===== Information supplied
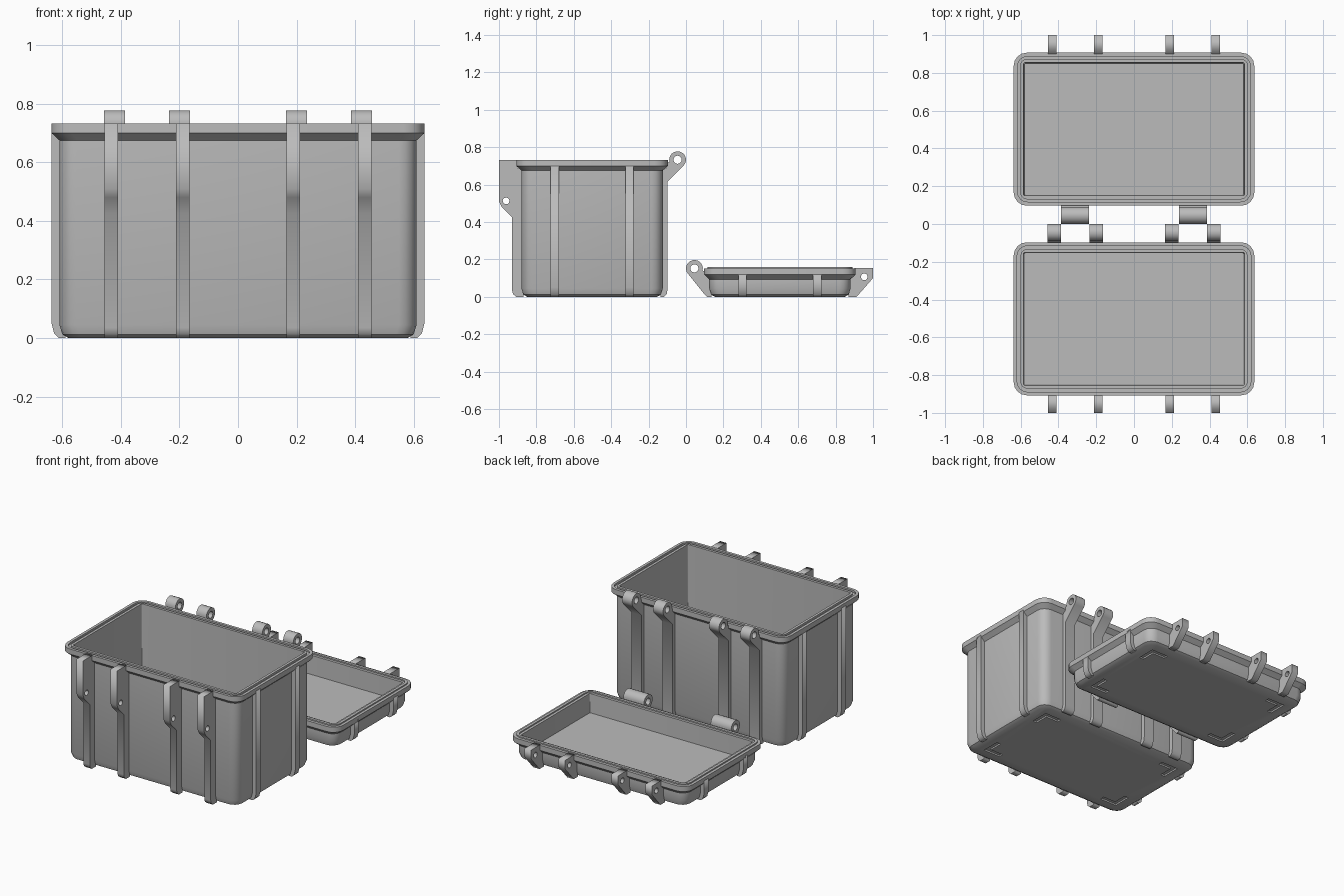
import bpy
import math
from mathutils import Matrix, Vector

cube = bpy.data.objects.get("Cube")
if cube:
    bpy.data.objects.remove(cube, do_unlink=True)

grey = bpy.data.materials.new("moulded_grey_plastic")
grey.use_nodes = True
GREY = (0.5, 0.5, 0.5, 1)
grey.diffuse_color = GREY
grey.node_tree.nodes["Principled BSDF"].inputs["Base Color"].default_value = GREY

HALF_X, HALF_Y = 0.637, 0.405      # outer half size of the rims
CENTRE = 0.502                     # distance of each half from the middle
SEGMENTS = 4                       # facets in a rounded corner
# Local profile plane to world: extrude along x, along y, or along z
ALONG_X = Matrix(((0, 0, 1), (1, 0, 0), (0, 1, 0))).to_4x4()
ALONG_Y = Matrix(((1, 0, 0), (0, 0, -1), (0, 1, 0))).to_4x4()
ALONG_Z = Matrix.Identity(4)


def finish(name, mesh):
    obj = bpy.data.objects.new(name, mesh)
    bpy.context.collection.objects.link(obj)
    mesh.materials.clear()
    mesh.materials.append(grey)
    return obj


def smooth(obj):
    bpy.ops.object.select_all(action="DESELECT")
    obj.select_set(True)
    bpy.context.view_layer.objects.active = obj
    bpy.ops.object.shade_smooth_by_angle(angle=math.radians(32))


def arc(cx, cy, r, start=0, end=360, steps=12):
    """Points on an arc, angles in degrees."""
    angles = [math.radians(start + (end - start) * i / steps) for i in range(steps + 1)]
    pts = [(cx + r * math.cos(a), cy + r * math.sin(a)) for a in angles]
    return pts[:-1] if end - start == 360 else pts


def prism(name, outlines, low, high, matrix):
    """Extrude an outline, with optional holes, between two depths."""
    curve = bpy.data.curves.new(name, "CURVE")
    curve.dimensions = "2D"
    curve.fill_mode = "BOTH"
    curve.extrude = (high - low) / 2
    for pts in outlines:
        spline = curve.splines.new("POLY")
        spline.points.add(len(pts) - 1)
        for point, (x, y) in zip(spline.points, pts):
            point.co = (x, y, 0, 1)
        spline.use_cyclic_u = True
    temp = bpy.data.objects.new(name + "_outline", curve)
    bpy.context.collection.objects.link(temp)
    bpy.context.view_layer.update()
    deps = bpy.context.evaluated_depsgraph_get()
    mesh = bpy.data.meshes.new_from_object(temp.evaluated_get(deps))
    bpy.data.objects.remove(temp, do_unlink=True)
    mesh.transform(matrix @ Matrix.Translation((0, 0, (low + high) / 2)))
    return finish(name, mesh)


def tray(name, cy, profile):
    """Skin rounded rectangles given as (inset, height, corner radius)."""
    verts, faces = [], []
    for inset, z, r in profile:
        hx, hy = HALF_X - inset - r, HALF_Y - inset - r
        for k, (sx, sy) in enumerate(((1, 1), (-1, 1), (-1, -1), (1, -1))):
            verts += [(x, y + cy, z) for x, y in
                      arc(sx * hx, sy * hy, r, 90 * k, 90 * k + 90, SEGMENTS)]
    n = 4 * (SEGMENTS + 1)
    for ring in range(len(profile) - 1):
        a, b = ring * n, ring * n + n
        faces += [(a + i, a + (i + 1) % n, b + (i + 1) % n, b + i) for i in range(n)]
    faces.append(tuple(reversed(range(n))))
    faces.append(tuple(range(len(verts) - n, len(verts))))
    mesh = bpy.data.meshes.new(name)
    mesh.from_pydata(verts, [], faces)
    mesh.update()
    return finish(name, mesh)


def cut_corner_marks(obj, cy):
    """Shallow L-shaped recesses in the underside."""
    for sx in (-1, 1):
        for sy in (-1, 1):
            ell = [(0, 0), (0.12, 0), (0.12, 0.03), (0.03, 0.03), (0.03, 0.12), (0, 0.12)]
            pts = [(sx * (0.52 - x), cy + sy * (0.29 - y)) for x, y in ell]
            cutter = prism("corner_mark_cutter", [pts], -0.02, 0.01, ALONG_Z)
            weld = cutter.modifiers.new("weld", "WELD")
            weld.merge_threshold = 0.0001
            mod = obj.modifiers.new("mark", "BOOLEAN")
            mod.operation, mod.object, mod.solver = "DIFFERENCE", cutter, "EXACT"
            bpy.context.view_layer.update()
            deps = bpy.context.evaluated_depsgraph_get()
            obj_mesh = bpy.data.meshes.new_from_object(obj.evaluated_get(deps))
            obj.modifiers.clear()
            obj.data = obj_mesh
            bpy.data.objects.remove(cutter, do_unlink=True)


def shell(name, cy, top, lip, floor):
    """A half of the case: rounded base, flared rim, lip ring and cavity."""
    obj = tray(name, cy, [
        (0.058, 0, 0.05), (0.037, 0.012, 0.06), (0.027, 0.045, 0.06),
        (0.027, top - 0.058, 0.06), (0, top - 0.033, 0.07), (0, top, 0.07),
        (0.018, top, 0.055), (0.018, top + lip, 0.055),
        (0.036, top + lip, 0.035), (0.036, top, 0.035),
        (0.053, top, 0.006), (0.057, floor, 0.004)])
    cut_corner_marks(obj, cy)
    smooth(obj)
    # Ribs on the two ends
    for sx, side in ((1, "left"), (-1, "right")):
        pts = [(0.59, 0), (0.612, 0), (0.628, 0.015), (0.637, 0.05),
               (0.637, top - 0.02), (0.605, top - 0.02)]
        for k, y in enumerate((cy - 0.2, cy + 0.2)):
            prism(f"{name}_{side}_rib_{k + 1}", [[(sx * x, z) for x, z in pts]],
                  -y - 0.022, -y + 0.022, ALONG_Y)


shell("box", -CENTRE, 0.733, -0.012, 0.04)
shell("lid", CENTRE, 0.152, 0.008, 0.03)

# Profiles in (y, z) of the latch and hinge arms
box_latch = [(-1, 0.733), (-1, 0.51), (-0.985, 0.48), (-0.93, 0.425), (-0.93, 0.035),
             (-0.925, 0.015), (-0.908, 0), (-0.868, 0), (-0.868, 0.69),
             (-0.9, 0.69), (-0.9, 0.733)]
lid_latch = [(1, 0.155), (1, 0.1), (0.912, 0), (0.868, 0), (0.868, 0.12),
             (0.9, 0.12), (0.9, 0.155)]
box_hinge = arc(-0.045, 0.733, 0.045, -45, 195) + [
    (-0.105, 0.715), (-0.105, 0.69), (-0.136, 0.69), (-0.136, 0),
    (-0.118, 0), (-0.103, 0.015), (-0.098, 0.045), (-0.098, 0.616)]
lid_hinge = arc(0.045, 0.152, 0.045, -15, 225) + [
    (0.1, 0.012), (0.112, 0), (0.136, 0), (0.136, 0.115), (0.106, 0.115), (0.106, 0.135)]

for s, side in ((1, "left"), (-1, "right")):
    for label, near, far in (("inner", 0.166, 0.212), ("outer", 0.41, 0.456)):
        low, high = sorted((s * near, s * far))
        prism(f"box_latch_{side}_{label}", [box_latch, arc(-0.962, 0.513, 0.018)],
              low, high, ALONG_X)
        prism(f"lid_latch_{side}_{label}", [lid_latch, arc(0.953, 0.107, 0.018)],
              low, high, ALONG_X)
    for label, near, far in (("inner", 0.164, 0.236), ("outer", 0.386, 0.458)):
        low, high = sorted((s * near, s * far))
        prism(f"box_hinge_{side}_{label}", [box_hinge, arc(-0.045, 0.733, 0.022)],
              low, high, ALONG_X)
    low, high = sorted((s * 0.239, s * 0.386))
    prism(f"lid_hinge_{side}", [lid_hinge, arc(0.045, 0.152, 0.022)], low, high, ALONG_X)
==========
===== Information supplied
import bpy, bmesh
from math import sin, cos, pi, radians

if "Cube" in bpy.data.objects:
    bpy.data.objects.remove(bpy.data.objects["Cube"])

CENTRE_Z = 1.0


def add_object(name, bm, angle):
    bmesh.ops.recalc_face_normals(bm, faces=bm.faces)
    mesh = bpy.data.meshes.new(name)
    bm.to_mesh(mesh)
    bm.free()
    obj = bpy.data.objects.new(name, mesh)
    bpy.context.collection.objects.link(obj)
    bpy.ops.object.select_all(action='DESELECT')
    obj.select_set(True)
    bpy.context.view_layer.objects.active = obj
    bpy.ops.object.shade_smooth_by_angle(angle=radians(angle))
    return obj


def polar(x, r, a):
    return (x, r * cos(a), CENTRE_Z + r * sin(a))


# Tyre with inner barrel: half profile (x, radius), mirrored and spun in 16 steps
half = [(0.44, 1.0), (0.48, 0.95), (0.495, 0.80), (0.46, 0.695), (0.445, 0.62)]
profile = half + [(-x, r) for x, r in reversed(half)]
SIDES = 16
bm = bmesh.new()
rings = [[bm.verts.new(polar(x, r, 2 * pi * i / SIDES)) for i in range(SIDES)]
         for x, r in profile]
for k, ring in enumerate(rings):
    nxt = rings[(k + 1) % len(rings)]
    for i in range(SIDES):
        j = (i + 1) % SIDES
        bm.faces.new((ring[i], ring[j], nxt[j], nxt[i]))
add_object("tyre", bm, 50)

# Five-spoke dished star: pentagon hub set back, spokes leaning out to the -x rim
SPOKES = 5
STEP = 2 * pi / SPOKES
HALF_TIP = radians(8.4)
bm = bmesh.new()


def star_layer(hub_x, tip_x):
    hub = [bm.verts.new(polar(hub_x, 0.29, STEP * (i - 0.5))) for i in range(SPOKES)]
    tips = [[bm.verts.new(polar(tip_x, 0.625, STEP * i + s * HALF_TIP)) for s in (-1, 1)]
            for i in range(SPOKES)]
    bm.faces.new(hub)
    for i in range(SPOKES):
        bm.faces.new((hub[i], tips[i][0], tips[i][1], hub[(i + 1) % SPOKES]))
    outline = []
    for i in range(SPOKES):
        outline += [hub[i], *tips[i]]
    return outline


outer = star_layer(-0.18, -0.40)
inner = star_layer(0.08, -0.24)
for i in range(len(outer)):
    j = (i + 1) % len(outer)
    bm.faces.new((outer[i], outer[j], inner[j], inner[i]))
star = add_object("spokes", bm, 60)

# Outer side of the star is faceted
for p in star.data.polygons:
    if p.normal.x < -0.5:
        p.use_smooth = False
==========
Here the output must be the lines above from the line with "grey.diffuse_color = GREY" to the line with "CENTRE = 0.502", both included, duplicated word for word and nothing else.

grey.diffuse_color = GREY
grey.node_tree.nodes["Principled BSDF"].inputs["Base Color"].default_value = GREY

HALF_X, HALF_Y = 0.637, 0.405      # outer half size of the rims
CENTRE = 0.502                     # distance of each half from the middle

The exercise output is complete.